Historically, Wing Tsun is not Christian in origin. That should eb absolutely clear to everyone. However, my experience with Wing Tsun and with God has shown me so many parallels that, in my mind, they should absolutely be explored/
For example: in the Christian faith, there is a "technique" called the "faith-rest drill." As a very brief introduction, suffice it to say that God, through the Bible, has given believers quite a long list of promises that apply in time, right here in our lives, and it is written that these promises can only be appropriated by faith. The point of appropriating these promises is that they lead to a life of perfect peace, of perfect 'rest' (sabbath), and this rest can only be acquired if the believer ceases to chase after his desired happiness in the outer world and stands still so God can do the work inside of him. Hence, the expression "faith-rest".
In Wing Tsun, we have the Siu Nim Tau form that very closely parallels this "rest." It has occurred to me that, in my teaching, I have actually cheated my students by simply rishing through this essential form so we can get to the various drills and movements, the principles behind them, and fighting strategies they lead to, but in the process I have deprived them of this absolutely crucial tool for learning and understanding Wing Tsun that is called the SNT form.
In that form, the third set is called "Saam Pai Fut" or "praying three times to Buddha." Now, leaving aside for the moment the apparent discrepancy that comes from talking Buddhism while talking Christianity, the Saan Pai Fut training offers something very, very similar to the faith-rest drill in Christianity.
In Saam Pai Fut (the part that begins with central taan sau, goes through huen sau to wu sau and then does three cycles of fook, huen, wu), you learn to relax while under pressure. The pressure comes from the adduction between your upper thighs during "Yee Chi Kim Yeung Ma" and the extreme "Sau jong" position of your non-moving arm.

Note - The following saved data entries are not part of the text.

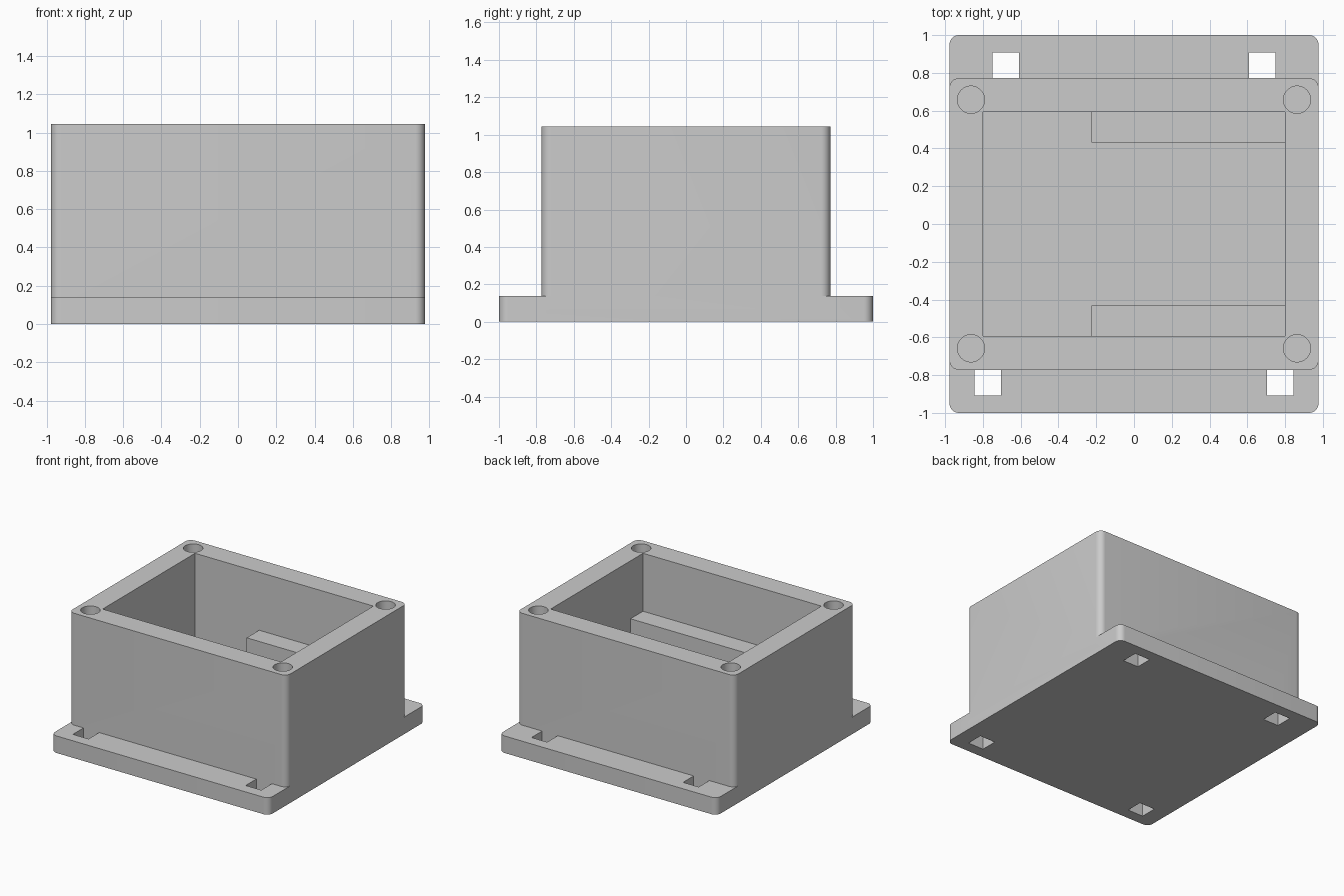
import bpy, bmesh, math
from mathutils import Matrix, Vector

if "Cube" in bpy.data.objects:
    bpy.data.objects.remove(bpy.data.objects["Cube"], do_unlink=True)

grey = bpy.data.materials.new("plain grey")
grey.use_nodes = True
colour = (0.6, 0.6, 0.6, 1)
grey.diffuse_color = colour
grey.node_tree.nodes["Principled BSDF"].inputs["Base Color"].default_value = colour

HALF_X, WALL_Y, PLATE_TOP, TOP = 0.977, 0.772, 0.138, 1.045
IN_X, IN_Y, FLOOR = 0.8, 0.592, 0.11


def rounded_outline(w, h, r, steps=8):
    """Points around a w by h rectangle with corner radius r."""
    pts = []
    for i, (sx, sy) in enumerate([(1, 1), (-1, 1), (-1, -1), (1, -1)]):
        cx, cy = sx * (w / 2 - r), sy * (h / 2 - r)
        for k in range(steps + 1):
            a = math.pi / 2 * (i + k / steps)
            pts.append((cx + r * math.cos(a), cy + r * math.sin(a)))
    return pts


def prism(name, outline, low, high, centre=(0, 0), matrix=None):
    """Extrude an outline along z, then optionally transform it."""
    bm = bmesh.new()
    verts = [bm.verts.new((x + centre[0], y + centre[1], low)) for x, y in outline]
    base = bm.faces.new(verts)
    top = bmesh.ops.extrude_face_region(bm, geom=[base])["geom"]
    moved = [v for v in top if isinstance(v, bmesh.types.BMVert)]
    bmesh.ops.translate(bm, verts=moved, vec=Vector((0, 0, high - low)))
    if matrix:
        bm.transform(matrix)
    bmesh.ops.recalc_face_normals(bm, faces=bm.faces[:])
    mesh = bpy.data.meshes.new(name)
    bm.to_mesh(mesh)
    bm.free()
    mesh.materials.append(grey)
    obj = bpy.data.objects.new(name, mesh)
    bpy.context.collection.objects.link(obj)
    return obj


def block(name, x0, x1, y0, y1, z0, z1):
    return prism(name, [(x0, y0), (x1, y0), (x1, y1), (x0, y1)], z0, z1)


def combine(target, tool, operation):
    """Apply a boolean and discard the tool."""
    mod = target.modifiers.new(operation.title(), "BOOLEAN")
    mod.operation, mod.object, mod.solver = operation, tool, "EXACT"
    select(target)
    bpy.ops.object.modifier_apply(modifier=mod.name)
    bpy.data.objects.remove(tool, do_unlink=True)


def select(obj):
    bpy.ops.object.select_all(action="DESELECT")
    obj.select_set(True)
    bpy.context.view_layer.objects.active = obj


# Base plate with strap slots beside the front and back walls
body = prism("enclosure_body", rounded_outline(2 * HALF_X, 2, 0.05), 0, PLATE_TOP)
for side, spread in ((1, 0.68), (-1, 0.775)):
    for sx in (1, -1):
        x = sx * spread
        ys = sorted((side * WALL_Y, side * 0.908))
        combine(body, block("slot_cutter", x - 0.07, x + 0.07, *ys, -0.1, 0.3), "DIFFERENCE")

# Box walls on the plate, hollowed by the cavity
walls = prism("walls", rounded_outline(2 * HALF_X, 2 * WALL_Y, 0.05), 0.05, TOP)
combine(body, walls, "UNION")
combine(body, block("cavity_cutter", -IN_X, IN_X, -IN_Y, IN_Y, FLOOR, 1.2), "DIFFERENCE")

# Blind screw holes in the rim corners
circle = [(0.072 * math.cos(a), 0.072 * math.sin(a))
          for a in (math.tau * k / 40 for k in range(40))]
for sx in (1, -1):
    for sy in (1, -1):
        hole = prism("screw_cutter", circle, 0.5, 1.2, (sx * 0.863, sy * 0.658))
        combine(body, hole, "DIFFERENCE")

# Rounded cable port through the right wall
turn = Matrix.Translation((0, 0, 0.252)) @ Matrix.Rotation(-math.pi / 2, 4, "Y")
port = prism("port_cutter", rounded_outline(0.25, 0.434, 0.09), 0.7, 1.1, matrix=turn)
combine(body, port, "DIFFERENCE")

# Support ledges inside, along the front and back walls
back = block("back_ledge", -0.225, IN_X, 0.432, IN_Y, FLOOR, 0.575)
front = block("front_ledge", -0.225, IN_X, -IN_Y, -0.432, FLOOR, 0.575)

select(body)
bpy.ops.object.shade_smooth_by_angle(angle=math.radians(30))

During this sequence of movements, if you practice them slow enough, you will come to know your body very, very well. You will feel pain, discomfort, and tension in all kinds of body parts as you slowly, very slowly cycle through these movements. Your breathing may become labored, or it may cease at times. You will start to sweat. Your feet will get crampy, your knees will shake, and you may come to the point where you will wish you had never started Wing Tsun training in the first place.
Yet, in all of this, it is best to not get too ambitious about anything. It is best to go through this sequence with an open-minded, accepting attitude that merely observes what is happening to your body and to your mind while you are undergoing this daily testing. In other words, the gola of the training is to develop the ability to come to a "point of rest" in your mind, body, and in your whole being while being and staying under severe pressure physically.

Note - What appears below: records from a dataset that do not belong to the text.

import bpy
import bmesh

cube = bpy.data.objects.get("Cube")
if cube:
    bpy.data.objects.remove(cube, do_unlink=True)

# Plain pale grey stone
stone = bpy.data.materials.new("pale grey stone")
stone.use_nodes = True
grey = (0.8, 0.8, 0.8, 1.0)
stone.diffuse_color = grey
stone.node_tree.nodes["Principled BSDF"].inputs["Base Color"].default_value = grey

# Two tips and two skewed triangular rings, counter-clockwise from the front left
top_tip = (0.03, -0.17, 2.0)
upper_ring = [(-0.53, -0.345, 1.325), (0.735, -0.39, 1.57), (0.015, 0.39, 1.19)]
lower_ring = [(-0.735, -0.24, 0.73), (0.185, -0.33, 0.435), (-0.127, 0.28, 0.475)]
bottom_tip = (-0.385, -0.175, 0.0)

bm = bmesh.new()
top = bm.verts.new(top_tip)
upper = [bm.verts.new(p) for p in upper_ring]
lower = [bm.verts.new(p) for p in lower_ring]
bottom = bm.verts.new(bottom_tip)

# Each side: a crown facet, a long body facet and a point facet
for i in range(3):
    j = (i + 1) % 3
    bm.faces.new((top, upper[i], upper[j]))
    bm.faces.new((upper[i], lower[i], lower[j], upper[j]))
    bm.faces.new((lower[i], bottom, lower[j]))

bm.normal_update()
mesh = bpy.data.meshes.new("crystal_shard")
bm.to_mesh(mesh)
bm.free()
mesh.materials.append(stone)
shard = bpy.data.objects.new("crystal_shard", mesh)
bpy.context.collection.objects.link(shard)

That's exactly what the faith-rest drill is supposed to open up for you in Christian faith practice. The world we live in provides very similar kinds of frustrations, discomforts, cahes and pains, and distractions, and God's offer to you is to develop the ability, through His power, to be spiritually perfectly at ease and at rest while going through them.
There are many, many more parallels between Wing Tsun practice, Buddhist practice, and Christian faith-practice. Far too many of them to count them here or to even begin discussing them in any intelligent way, but this example is very eye-opening, if you ask me.
My Wing Tsun school will not become a church. Don't worry about that. You will not be set upon by a bunch of crazed believers and their sifu. I promise you that. But it also wouldn't be right to exclude the main focus of my life (or at least what ought to be its main focus) from what and how I teach Wing Tsun, which is the next main focus. Basically, I am just being open and honest with you, my potential new student, about who I am and what I am about. Naturally, this will show itself here and there in how I teach Wing Tsun. If you are open to that, you are welcome to join us.